Unassigned

New Medicines

TembexaSmallpox virus infection - adults and paediatrics, including neonates

Information

Tembexa
New molecular entity
Chimerix
Chimerix

Development and Regulatory status

None
None
Approved (Licensed)
Yes
Yes
Jun 21Approved in the US, where brincidofovir was granted fast track designation and orphan status, for smallpox for all age groups (adults and paediatrics, including neonates). Chimerix developed the Tembexa oral formulations (capsules and oral suspension) as medical countermeasures for the treatment of smallpox under an ongoing collaboration with BARDA, part of the office of the Assistant Secretary for Preparedness and Response within the U.S. Department of Health and Human Services [1].

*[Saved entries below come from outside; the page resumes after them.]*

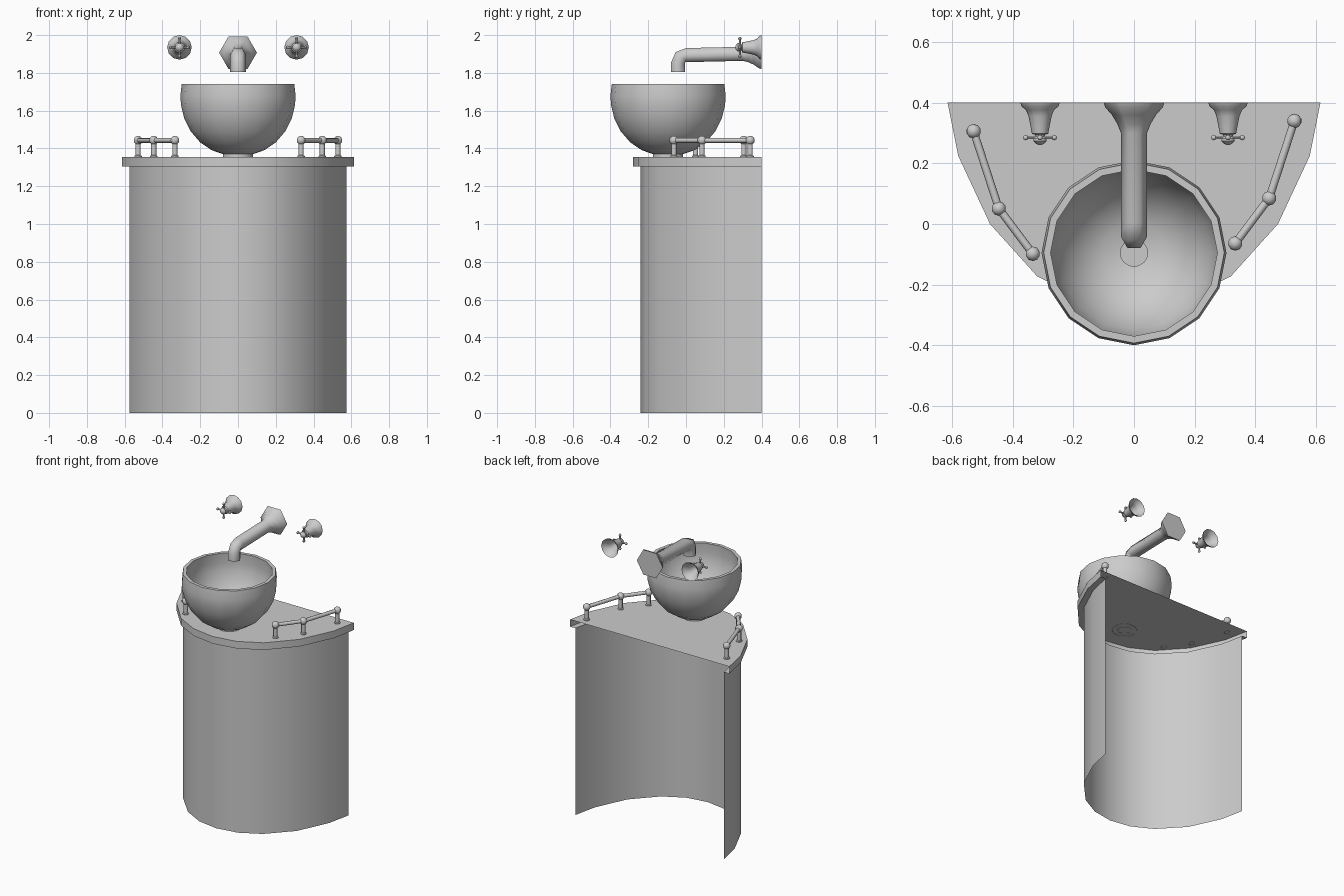
import bpy, bmesh, math
from mathutils import Vector, Matrix

if "Cube" in bpy.data.objects:
    bpy.data.objects.remove(bpy.data.objects["Cube"])


def sweep(bm, stations, n, cap_start=False, cap_end=False):
    """Skin rings given as (centre, direction, radius)."""
    rings = []
    for c, t, r in stations:
        t = Vector(t).normalized()
        ref = Vector((1, 0, 0)) if abs(t.x) < 0.95 else Vector((0, 0, 1))
        u = (ref - t * ref.dot(t)).normalized()
        v = t.cross(u)
        rings.append([bm.verts.new(Vector(c) + r * (math.cos(a) * u + math.sin(a) * v))
                      for a in (2 * math.pi * i / n for i in range(n))])
    for a, b in zip(rings, rings[1:]):
        for i in range(n):
            j = (i + 1) % n
            bm.faces.new((a[i], a[j], b[j], b[i]))
    if cap_start:
        bm.faces.new(rings[0][::-1])
    if cap_end:
        bm.faces.new(rings[-1])


def lathe(bm, origin, axis, profile, n, **caps):
    """Profile of (radius, distance along axis)."""
    o, t = Vector(origin), Vector(axis)
    sweep(bm, [(o + t * d, t, r) for r, d in profile], n, **caps)


def rod(bm, a, b, r, n=8):
    d = Vector(b) - Vector(a)
    sweep(bm, [(a, d, r), (b, d, r)], n, True, True)


def ball(bm, c, r, u=10, v=8):
    bmesh.ops.create_uvsphere(bm, u_segments=u, v_segments=v, radius=r,
                              matrix=Matrix.Translation(c))


def finish(bm, name, angle=40):
    bmesh.ops.recalc_face_normals(bm, faces=bm.faces)
    me = bpy.data.meshes.new(name)
    bm.to_mesh(me)
    bm.free()
    ob = bpy.data.objects.new(name, me)
    bpy.context.collection.objects.link(ob)
    bpy.ops.object.select_all(action='DESELECT')
    ob.select_set(True)
    bpy.context.view_layer.objects.active = ob
    bpy.ops.object.shade_smooth_by_angle(angle=math.radians(angle))
    return ob


def mirrored(half):
    return half + [(-x, y) for x, y in half[-2::-1]]


# curved cabinet wall, overhang lip, counter edge and top (open back and bottom)
wall = mirrored([(.575, .4), (.54, .235), (.44, .02), (.29, -.14), (.15, -.215), (0, -.24)])
slab = mirrored([(.615, .4), (.58, .225), (.475, 0), (.32, -.172), (.165, -.253), (0, -.28)])
bm = bmesh.new()
rows = [[bm.verts.new((x, y, z)) for x, y in pts]
        for pts, z in ((wall, 0), (wall, 1.305), (slab, 1.305), (slab, 1.355))]
for a, b in zip(rows, rows[1:]):
    for i in range(len(a) - 1):
        bm.faces.new((a[i + 1], a[i], b[i], b[i + 1]))
bm.faces.new(rows[-1][::-1])
finish(bm, "cabinet_and_counter")

# basin: outside, rolled rim, inside, drain
bm = bmesh.new()
lathe(bm, (0, -.095, 0), (0, 0, 1),
      [(.08, 1.353), (.08, 1.37), (.14, 1.391), (.2, 1.432), (.25, 1.49), (.285, 1.56),
       (.302, 1.63), (.305, 1.68), (.298, 1.74), (.275, 1.74), (.28, 1.67), (.275, 1.62),
       (.255, 1.55), (.215, 1.48), (.16, 1.425), (.1, 1.395), (.045, 1.385), (.045, 1.353)], 16)
finish(bm, "basin")

# hexagonal wall spout
bm = bmesh.new()
sweep(bm, [((0, .4, 1.907), (0, -1, 0), .1), ((0, .385, 1.907), (0, -1, 0), .095),
           ((0, .36, 1.906), (0, -1, 0), .073), ((0, .33, 1.904), (0, -1, 0), .055),
           ((0, .3, 1.901), (0, -1, 0), .043), ((0, 0, 1.894), (0, -1, 0), .043),
           ((0, -.028, 1.884), (0, -1, -1), .043), ((0, -.042, 1.855), (0, 0, -1), .043),
           ((0, -.042, 1.805), (0, 0, -1), .043)], 6, True, True)
finish(bm, "spout", 65)

# cross-handle taps, open at the wall
for side, x in (("left", -.31), ("right", .31)):
    bm = bmesh.new()
    z = 1.935
    lathe(bm, (x, .4, z), (0, -1, 0),
          [(.065, 0), (.061, .012), (.046, .024), (.038, .045), (.031, .08), (.027, .102),
           (.016, .106), (.016, .112), (.022, .118), (.022, .126), (.013, .136), (.004, .139)],
          12, cap_end=True)
    for dx, dz in ((1, 0), (-1, 0), (0, 1), (0, -1)):
        rod(bm, (x, .285, z), (x + .047 * dx, .285, z + .047 * dz), .006, 6)
        ball(bm, (x + .047 * dx, .285, z + .047 * dz), .009, 8, 6)
    finish(bm, side + "_tap")

# guard rails: posts with ball tops joined by bars
for side, s, dy in (("left", -1, -.034), ("right", 1, 0)):
    bm = bmesh.new()
    tops = [(s * x, y + dy, 1.443) for x, y in ((.529, .34), (.446, .085), (.334, -.064))]
    for p in tops:
        lathe(bm, (p[0], p[1], 0), (0, 0, 1),
              [(.02, 1.353), (.02, 1.36), (.014, 1.364), (.014, 1.435)], 10)
        ball(bm, p, .024)
    for a, b in zip(tops, tops[1:]):
        rod(bm, a, b, .013)
    finish(bm, side + "_rail", 50)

Category

Brincidofovir is a nucleotide analogue lipid-conjugate designed to mimic a natural monoacyl phospholipid to achieve effective intracellular concentrations of the active antiviral metabolite, cidofovir diphosphate [1]
Smallpox is a highly contagious disease caused by the variola virus. Historically, smallpox was one of the deadliest diseases in history with a case fatality rate of approximately 30%. Despite successful eradication of smallpox in the 1970s, there is considerable concern that variola virus could reappear, either through accidental release or as a weapon of bioterrorism [1].
Smallpox virus infection - adults and paediatrics, including neonates
Oral

Trial or other data

Jun 21Tembexa’s approval in the US is based on efficacy data in two lethal orthopoxvirus animal models of human smallpox disease, the rabbitpox model (New Zealand White rabbits infected with rabbitpox virus) and the mousepox model (BALB/c mice infected with ectromelia virus). In the pivotal studies in each model, Tembexa treatment resulted in statistically significant survival benefit vs placebo following delayed treatment after animals were infected with a lethal viral dose. The FDA’s ‘Animal Rule’ allows for testing of investigational drugs in animal models to support effectiveness in diseases which are not ethical or feasible to study in humans [1].